- K-core reductions have a big problem: they tend to generate graphs that are highly connected, and become difficult to read, even for low numbers of nodes. I can see the codes, but visually not really keeping track of which code is connected to which. This is true of all types of K-core reduction.
- Giatsidis has the opposite behaviour: graphs reduced to a small number of codes tend also to have few edges, and they break down into many connected components. A clear giant component is still visible at ~150 codes, but for smaller ones (~50 codes) the giant component breaks down completely. This is not necessarily a problem. Additionally, it tends to produce trees. This may be a problem, as clearly trees cannot be interpreted as hierarchies of codes, and then you do not really know what you are seeing. Triangles and clusters of triangles help see deep, multi-way relationships.
- Clique is like Giatsidis, but even more extreme.
- I have formed an opinion about the qualitative side of the different reduction methods (do they highlight different things?), but I will not share it here, as I do not want to influence Amelia unduly.
So, here is a suggestion for representing this result in one figure.
- Consider a smaller domain (0-200 nodes, for example).
- Put your curves onto one single graph
- Use the same scale for both axis; if this is impractical, draw a reference 45° line, the locus where the number of nodes is equal to the number of edges.
This will show us how different techniques reduce the graph in the relevant domain. Your own work, @melancon, tells us that networks where
number of edges > 4 x number of nodes become unreadable. Ideally, we still want a giant component to emerge, as that will represent the core of the study. This means that the optimal zone is somewhere between 1.1 and 4 edges per each node.
It would be simple to also make curves depicting the number of connected components vs. the number of nodes for each method. I am not sure what that would teach us, because I am an unsure as to how @amelia would interpret a graph divided into many components.
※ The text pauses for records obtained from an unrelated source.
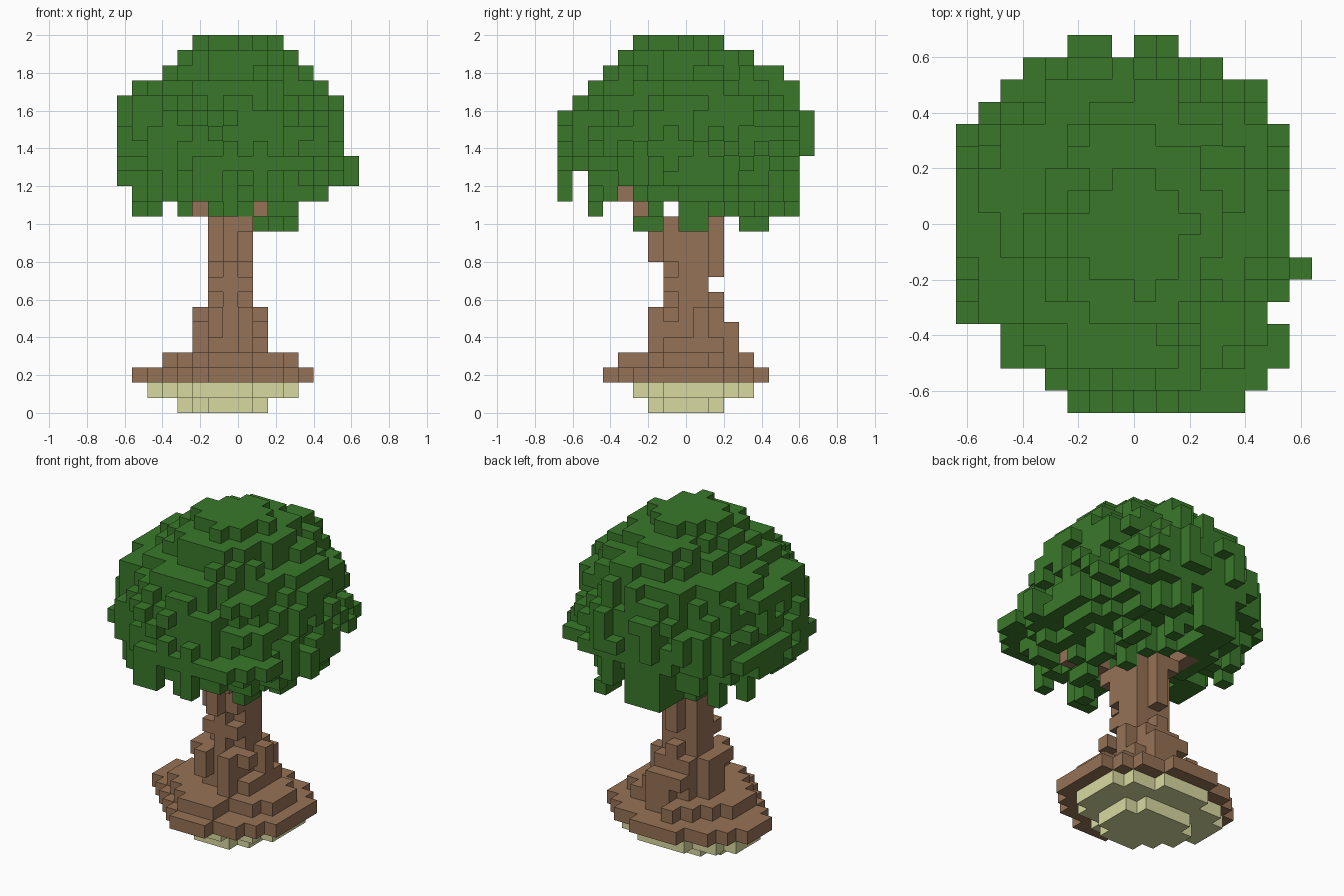
import bpy
import bmesh
import random

random.seed(7)
SIZE = 0.08

cube = bpy.data.objects.get("Cube")
if cube:
    bpy.data.objects.remove(cube, do_unlink=True)


def make_material(name, colour):
    mat = bpy.data.materials.new(name)
    mat.use_nodes = True
    mat.diffuse_color = (*colour, 1)
    mat.node_tree.nodes["Principled BSDF"].inputs["Base Color"].default_value = (*colour, 1)
    return mat


def oval(k, x0, x1, y0, y1, power=2.0):
    """Cells of one rounded layer filling the given inclusive limits."""
    cx, cy = (x0 + x1) / 2, (y0 + y1) / 2
    rx, ry = (x1 - x0 + 1) / 2, (y1 - y0 + 1) / 2
    return {(x, y, k) for x in range(x0, x1 + 1) for y in range(y0, y1 + 1)
            if abs((x - cx) / rx) ** power + abs((y - cy) / ry) ** power <= 1}


def rim(layer):
    """Cells of a layer that have an open side."""
    return {(x, y, k) for x, y, k in layer
            if not {(x + 1, y, k), (x - 1, y, k), (x, y + 1, k), (x, y - 1, k)} <= layer}


def trim_corner(layer, reach):
    """Cut the front right corner off a layer."""
    return {c for c in layer if c[0] + c[1] >= -reach}


# One random value per column makes bumps and hanging leaves line up vertically
column = {(x, y): random.random() for x in range(-9, 9) for y in range(-9, 10)}

# Pale stone base
base = trim_corner(oval(0, -4, 1, -2, 2), 4) | trim_corner(oval(1, -6, 3, -3, 4), 6)

# Root slab, flared roots and trunk: x and y limits per layer
trunk_limits = [
    (-7, 4, -5, 5), (-5, 3, -4, 4), (-3, 2, -2, 3), (-3, 1, -2, 3), (-3, 1, -2, 2),
    (-2, 0, -1, 2), (-2, 0, -1, 1), (-2, 0, -1, 2),
    (-2, 0, -2, 2), (-2, 0, -2, 2), (-2, 0, -2, 2)]
trunk = set()
for k, limits in enumerate(trunk_limits, start=2):
    roots = 3 <= k <= 6
    layer = trim_corner(oval(k, *limits, 1.6 if roots else 2.0), 7)
    if roots:
        layer -= {c for c in rim(layer) if column[c[:2]] > 0.75}
    trunk |= layer

# Branches spreading diagonally from the trunk top
for sx, sy, start in ((-1, 1, -2), (1, -1, 0)):
    for step in range(3):
        x, y, k = start + sx * step, sy * (step + 2), 12 + step
        trunk |= {(x, y, k), (x, y - sy, k)}

# Crown: plan outline by row from front to back, used for the widest layers
outline = [(-3, 4), (-4, 5), (-6, 6), (-6, 6), (-8, 5), (-8, 6), (-7, 7), (-8, 5), (-8, 6),
           (-8, 6), (-8, 6), (-8, 5), (-8, 6), (-7, 4), (-6, 5), (-4, 3), (-3, 2)]
crown = set()
for y in range(-8, 8):
    for x in range(outline[y + 8][0], outline[y + 8][1] + 1):
        crown.add((x, y, 16))
skirt = {c for c in oval(15, -8, 6, -8, 7) if c[1] != -7}
crown |= skirt - {c for c in rim(skirt) if column[c[:2]] > 0.65}
crown.add((7, -2, 15))

# Dome: each layer is a rounder, smaller oval with a ragged rim
dome_limits = [
    (-8, 6, -8, 8), (-8, 6, -8, 8), (-8, 6, -8, 8), (-8, 6, -7, 7),
    (-7, 5, -6, 7), (-5, 4, -5, 6), (-4, 3, -4, 4), (-3, 2, -3, 2)]
for k, limits in enumerate(dome_limits, start=17):
    layer = oval(k, *limits, 2.0 if k < 19 else 1.8)
    loss = 0.4 if k < 23 else 0.2
    crown |= layer - {c for c in rim(layer) if random.random() < loss}

# Hanging leaves: layer, limits, share of columns kept, and rows left open
hanging = [
    (14, (-7, 5, -8, 7), 0.65, (-7, -4)),
    (13, (-7, 3, -6, 7), 0.45, (-5, -4, -3, -1)),
    (12, (1, 3, -3, 7), 0.45, (-1, 2, 3, 6))]
for k, limits, share, gaps in hanging:
    for x, y, k in oval(k, *limits, 1.9):
        # Keep the lowest leaves off the trunk and in front of no branch
        blocked = k < 14 and (abs(x + 1) + abs(y) < 3 or x == -5
                              or (x == -3 and y < 3) or (x == 1 and y < -2))
        if column[x, y] < share and y not in gaps and not blocked:
            crown.add((x, y, k))
crown -= trunk

solid = base | trunk | crown
DIRECTIONS = [(axis, sign) for axis in range(3) for sign in (-1, 1)]


def build(name, cells, mat):
    """Turn cells into one blocky mesh holding only the exposed faces."""
    bm = bmesh.new()
    corners = {}

    def corner(p):
        if p not in corners:
            corners[p] = bm.verts.new((p[0] * SIZE, (p[1] - 0.5) * SIZE, p[2] * SIZE))
        return corners[p]

    for cell in sorted(cells):
        for axis, sign in DIRECTIONS:
            neighbour = list(cell)
            neighbour[axis] += sign
            if tuple(neighbour) in solid:
                continue
            u, v = (axis + 1) % 3, (axis + 2) % 3
            quad = []
            for du, dv in ((0, 0), (1, 0), (1, 1), (0, 1)):
                p = list(cell)
                p[axis] += sign > 0
                p[u] += du
                p[v] += dv
                quad.append(corner(tuple(p)))
            bm.faces.new(quad if sign > 0 else quad[::-1])
    mesh = bpy.data.meshes.new(name)
    bm.to_mesh(mesh)
    bm.free()
    mesh.materials.append(mat)
    obj = bpy.data.objects.new(name, mesh)
    bpy.context.collection.objects.link(obj)


build("stone_base", base, make_material("pale stone", (0.69, 0.7, 0.35)))
build("trunk_and_roots", trunk, make_material("bark brown", (0.305, 0.168, 0.092)))
build("leaf_crown", crown, make_material("leaf green", (0.042, 0.19, 0.023)))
Final issue: I think @amelia needs a bit of help in arriving at graphs that she can attempt to interpret. At the very least, she needs encouragement to install Tulip, and a little help to start engaging with the files.